An employee is seen on the production line of the solar energy department at the Arab International Optronics (AIO) factory on the outskirts of Cairo, November 17, 2011. Picture taken November 17, 2011. REUTERS/Asmaa Waguih
CAIRO, Mar 3 (Aswat Masriya) - The Egyptian government intends to use solar energy for all lighting in the resort city of Sharm el-Sheikh, which currently relies on solar energy for 70% of its lighting.
Khaled Fouda, the governor of South Sinai, where the resort city lies said on Tuesday that the shift will be completed within three months, according to a statement released by the cabinet.
Sharm el-Sheikh is one of tourists' favourite spots in the country and is where the Egyptian government will be a hosting a major investment summit from March 13 - 15.
Egypt hopes that the conference will bring investments needed to revamp its economy, which has been hit hard by political instability. So far 60 countries said they are taking part in the conference, according to the Egyptian Foreign Ministry.
Fouda made the statements during a meeting with Prime Minister Ibrahim Mehleb, in which they discussed preparations ahead of the conference.
The governor told Egypt's premier that the governorate is concluding work on landscaping and planting greenery as well as the "security of facilities". Fouda added that surveillance cameras are being installed across the city.
While the vast majority of militant attacks in Egypt over the past 20 months have been in the Sinai Peninsula, they have mostly been in the northern part, whereas the south has rarely seen attacks.
The shift towards solar energy comes in line with government policies to diversify sources of energy, amid an energy crisis Egypt has been facing for years.
Egypt aims to build solar power plants and wind energy facilities within the next three years, with a total capacity of 4,300 megawatts.
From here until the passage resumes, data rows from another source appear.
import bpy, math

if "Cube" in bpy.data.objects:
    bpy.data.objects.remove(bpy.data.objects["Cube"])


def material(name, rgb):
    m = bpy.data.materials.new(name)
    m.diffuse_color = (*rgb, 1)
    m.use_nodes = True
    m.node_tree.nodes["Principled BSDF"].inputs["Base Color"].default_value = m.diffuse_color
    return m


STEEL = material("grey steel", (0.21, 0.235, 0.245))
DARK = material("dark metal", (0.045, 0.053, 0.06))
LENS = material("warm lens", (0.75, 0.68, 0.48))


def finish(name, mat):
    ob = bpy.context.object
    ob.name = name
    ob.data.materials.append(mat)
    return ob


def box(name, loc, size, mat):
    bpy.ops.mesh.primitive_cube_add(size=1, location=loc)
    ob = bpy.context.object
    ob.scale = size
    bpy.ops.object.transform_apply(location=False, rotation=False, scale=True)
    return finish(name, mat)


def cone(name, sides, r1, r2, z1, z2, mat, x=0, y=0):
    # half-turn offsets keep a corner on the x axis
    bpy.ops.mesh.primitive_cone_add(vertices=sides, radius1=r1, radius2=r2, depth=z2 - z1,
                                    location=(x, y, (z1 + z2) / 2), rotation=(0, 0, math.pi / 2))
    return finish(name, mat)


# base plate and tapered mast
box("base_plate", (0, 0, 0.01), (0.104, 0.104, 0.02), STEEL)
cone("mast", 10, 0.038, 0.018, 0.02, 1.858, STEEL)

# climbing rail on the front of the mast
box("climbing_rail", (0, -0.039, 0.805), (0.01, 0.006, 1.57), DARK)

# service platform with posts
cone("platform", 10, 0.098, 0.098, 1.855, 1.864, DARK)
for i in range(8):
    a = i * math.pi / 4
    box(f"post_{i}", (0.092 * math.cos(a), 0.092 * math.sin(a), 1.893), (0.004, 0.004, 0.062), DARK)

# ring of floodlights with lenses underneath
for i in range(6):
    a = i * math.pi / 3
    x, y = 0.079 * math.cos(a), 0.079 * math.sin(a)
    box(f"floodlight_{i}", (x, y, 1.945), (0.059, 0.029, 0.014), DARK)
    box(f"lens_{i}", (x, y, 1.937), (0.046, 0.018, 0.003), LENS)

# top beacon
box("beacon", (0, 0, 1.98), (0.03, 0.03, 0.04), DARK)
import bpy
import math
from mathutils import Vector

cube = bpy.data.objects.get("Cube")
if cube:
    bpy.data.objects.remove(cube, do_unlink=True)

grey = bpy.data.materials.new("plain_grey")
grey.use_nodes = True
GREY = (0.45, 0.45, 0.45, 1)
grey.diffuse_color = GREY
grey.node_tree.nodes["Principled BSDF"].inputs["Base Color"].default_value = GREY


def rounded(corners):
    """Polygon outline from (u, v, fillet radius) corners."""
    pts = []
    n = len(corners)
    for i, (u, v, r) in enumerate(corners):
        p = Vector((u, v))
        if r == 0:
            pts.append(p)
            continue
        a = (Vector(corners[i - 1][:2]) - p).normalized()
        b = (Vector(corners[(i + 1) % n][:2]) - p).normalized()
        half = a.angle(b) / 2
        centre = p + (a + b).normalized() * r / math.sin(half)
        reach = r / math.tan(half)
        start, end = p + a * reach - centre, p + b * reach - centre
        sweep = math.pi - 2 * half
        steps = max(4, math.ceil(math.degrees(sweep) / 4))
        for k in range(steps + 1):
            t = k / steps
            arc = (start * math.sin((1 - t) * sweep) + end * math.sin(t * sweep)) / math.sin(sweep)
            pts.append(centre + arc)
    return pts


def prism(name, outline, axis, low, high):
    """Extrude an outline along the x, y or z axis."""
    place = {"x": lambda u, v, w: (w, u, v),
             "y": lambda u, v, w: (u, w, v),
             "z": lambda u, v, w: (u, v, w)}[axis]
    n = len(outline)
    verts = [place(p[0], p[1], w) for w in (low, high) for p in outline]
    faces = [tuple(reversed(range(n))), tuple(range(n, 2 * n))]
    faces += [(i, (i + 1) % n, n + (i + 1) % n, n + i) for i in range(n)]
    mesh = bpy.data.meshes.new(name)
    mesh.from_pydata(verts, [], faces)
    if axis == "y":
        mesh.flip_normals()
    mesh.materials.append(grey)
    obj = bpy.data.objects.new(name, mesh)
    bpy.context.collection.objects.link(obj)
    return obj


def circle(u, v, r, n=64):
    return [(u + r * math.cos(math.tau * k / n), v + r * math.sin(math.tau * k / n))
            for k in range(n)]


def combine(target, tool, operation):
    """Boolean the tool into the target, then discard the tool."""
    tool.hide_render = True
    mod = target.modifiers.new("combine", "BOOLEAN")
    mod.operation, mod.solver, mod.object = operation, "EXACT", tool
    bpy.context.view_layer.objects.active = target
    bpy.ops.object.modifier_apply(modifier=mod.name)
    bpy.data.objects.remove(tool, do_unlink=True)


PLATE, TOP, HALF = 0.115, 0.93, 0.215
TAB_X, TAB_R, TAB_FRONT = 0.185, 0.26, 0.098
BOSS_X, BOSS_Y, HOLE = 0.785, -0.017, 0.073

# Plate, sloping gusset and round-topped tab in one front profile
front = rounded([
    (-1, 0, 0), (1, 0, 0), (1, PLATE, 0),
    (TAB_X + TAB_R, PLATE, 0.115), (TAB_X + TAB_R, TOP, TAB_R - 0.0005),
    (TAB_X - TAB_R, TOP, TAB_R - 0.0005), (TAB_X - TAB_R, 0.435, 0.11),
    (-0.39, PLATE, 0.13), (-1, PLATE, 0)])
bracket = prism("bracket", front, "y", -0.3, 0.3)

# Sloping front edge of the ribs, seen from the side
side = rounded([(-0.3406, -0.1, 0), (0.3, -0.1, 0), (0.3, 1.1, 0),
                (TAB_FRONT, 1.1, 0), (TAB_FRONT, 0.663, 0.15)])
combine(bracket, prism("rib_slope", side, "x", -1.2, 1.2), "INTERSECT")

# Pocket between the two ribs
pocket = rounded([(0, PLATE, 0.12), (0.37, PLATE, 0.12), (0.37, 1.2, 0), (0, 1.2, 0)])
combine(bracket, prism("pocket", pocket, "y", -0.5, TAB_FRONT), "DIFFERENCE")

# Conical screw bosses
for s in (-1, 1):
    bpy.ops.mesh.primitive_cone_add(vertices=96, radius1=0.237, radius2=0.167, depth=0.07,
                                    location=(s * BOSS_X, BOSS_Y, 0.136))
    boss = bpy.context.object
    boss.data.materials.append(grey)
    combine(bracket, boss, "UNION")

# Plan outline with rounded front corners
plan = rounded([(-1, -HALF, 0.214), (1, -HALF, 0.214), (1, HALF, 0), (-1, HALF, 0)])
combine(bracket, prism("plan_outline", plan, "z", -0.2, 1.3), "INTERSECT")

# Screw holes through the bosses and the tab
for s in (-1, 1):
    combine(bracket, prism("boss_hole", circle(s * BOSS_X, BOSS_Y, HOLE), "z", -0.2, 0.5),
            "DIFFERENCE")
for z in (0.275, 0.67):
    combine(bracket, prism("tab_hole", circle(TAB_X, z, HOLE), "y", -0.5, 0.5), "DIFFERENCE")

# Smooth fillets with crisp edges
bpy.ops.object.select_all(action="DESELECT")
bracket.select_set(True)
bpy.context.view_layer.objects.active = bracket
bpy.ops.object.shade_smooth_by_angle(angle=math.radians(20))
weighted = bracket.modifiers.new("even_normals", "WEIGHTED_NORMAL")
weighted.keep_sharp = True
It is also seeking to generate electricity using nuclear power and has signed an agreement with Russia to assist with building a nuclear facility.